* **About this task**
Filter the records below and copy every line containing the word "import".
======== Exercise inputs ========
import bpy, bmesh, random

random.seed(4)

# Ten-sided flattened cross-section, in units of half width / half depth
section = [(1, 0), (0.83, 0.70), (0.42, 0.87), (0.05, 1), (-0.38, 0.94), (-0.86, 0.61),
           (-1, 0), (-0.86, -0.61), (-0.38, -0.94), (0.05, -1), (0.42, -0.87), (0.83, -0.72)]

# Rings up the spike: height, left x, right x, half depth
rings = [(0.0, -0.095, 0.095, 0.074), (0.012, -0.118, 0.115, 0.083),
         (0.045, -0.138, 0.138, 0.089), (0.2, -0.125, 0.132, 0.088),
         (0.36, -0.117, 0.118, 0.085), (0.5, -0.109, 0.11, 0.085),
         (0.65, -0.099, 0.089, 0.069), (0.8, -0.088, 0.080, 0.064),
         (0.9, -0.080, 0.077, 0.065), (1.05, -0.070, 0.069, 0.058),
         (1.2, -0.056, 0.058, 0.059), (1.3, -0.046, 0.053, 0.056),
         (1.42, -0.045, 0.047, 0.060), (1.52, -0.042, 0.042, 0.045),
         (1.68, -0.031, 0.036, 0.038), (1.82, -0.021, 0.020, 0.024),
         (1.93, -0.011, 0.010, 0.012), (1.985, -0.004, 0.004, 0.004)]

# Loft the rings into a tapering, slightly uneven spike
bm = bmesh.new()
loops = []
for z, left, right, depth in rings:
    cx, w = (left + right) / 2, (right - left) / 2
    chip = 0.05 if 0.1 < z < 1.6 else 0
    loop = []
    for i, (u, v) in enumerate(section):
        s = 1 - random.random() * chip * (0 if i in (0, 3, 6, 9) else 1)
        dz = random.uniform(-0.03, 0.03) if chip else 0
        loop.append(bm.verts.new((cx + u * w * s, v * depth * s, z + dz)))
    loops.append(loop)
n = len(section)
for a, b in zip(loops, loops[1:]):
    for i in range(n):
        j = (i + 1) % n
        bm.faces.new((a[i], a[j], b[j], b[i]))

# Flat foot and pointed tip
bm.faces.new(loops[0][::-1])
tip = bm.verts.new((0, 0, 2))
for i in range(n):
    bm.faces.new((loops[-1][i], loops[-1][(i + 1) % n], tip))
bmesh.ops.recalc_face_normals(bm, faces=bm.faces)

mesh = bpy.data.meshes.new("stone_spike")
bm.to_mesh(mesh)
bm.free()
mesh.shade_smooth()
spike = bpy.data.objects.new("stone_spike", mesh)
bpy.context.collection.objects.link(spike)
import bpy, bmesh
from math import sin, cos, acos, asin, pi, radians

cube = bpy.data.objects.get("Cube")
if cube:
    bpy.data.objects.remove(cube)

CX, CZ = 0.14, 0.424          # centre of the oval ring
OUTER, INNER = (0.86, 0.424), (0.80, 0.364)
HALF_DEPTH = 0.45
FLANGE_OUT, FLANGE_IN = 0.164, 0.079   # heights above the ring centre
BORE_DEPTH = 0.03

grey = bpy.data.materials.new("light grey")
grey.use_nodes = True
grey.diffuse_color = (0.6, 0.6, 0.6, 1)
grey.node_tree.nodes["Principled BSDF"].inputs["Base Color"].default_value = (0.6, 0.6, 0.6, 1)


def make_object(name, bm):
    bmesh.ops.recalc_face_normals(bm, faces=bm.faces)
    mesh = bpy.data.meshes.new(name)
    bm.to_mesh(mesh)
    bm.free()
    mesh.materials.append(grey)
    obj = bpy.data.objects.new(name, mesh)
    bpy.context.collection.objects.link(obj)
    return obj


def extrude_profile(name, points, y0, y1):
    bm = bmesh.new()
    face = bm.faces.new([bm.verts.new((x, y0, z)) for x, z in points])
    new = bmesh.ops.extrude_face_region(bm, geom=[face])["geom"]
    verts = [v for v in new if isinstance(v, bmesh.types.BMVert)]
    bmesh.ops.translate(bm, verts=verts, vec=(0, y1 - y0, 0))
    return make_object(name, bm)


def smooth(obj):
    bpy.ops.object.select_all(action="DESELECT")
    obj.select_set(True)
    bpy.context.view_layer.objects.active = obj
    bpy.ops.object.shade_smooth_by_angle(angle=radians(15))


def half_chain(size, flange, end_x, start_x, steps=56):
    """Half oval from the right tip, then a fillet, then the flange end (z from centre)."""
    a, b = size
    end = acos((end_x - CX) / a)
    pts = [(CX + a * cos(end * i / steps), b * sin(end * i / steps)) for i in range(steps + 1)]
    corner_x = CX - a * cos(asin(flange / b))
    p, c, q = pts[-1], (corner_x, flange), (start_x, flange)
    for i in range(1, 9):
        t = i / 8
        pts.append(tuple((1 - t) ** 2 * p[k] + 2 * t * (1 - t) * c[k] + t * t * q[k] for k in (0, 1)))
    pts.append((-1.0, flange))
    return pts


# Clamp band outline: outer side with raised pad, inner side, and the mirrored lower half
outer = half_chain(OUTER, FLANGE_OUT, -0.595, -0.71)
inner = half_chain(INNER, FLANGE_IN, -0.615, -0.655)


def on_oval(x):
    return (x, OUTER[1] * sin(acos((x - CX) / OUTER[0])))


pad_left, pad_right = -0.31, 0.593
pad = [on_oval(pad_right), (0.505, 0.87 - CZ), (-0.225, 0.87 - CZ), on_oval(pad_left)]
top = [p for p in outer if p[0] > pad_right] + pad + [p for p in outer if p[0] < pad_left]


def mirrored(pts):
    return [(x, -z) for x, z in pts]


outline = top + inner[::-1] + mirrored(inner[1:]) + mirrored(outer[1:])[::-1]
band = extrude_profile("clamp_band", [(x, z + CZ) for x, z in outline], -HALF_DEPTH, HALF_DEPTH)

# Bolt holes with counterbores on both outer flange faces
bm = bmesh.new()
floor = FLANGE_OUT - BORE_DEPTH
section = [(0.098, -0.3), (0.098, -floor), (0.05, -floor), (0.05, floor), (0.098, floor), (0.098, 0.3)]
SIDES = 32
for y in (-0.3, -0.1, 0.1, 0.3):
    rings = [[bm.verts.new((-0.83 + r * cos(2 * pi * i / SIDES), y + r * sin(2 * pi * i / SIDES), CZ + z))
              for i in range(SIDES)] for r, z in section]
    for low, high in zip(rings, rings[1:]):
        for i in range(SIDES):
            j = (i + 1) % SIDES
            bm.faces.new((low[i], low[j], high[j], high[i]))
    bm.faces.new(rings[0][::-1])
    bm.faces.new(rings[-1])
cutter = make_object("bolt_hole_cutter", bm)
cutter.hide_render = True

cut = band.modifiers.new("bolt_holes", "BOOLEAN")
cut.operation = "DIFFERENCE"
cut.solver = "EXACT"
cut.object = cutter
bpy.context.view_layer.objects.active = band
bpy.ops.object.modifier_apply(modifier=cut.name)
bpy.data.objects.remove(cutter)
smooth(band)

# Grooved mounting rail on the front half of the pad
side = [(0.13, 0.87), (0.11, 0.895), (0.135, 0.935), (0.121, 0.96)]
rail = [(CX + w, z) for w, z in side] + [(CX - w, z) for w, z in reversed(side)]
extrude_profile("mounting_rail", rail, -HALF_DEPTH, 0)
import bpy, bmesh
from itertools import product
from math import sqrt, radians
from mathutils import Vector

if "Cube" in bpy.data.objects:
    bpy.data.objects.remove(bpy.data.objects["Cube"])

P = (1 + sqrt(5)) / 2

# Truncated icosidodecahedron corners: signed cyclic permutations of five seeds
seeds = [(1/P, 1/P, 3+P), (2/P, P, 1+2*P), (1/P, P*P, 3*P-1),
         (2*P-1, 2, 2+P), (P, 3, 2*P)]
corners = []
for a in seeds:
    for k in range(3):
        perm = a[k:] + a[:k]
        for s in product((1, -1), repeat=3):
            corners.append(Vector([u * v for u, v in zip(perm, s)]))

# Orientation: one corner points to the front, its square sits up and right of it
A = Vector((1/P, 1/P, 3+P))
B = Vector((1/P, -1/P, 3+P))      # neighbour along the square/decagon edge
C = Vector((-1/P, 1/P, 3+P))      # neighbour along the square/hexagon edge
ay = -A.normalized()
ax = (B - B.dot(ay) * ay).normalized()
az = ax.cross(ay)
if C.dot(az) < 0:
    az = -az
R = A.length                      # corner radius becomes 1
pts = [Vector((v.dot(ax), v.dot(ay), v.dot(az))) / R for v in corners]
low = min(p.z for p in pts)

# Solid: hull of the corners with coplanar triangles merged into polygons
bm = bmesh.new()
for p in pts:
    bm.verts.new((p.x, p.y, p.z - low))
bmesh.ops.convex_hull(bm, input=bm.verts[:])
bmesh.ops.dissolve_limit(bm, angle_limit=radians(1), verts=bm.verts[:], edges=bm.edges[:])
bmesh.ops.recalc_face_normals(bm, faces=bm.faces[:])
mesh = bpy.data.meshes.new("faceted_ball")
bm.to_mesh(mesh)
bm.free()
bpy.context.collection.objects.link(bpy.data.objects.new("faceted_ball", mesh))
========
* **Exercise output**
import bpy, bmesh, random
import bpy, bmesh
from math import sin, cos, acos, asin, pi, radians
import bpy, bmesh
from itertools import product
from math import sqrt, radians
from mathutils import Vector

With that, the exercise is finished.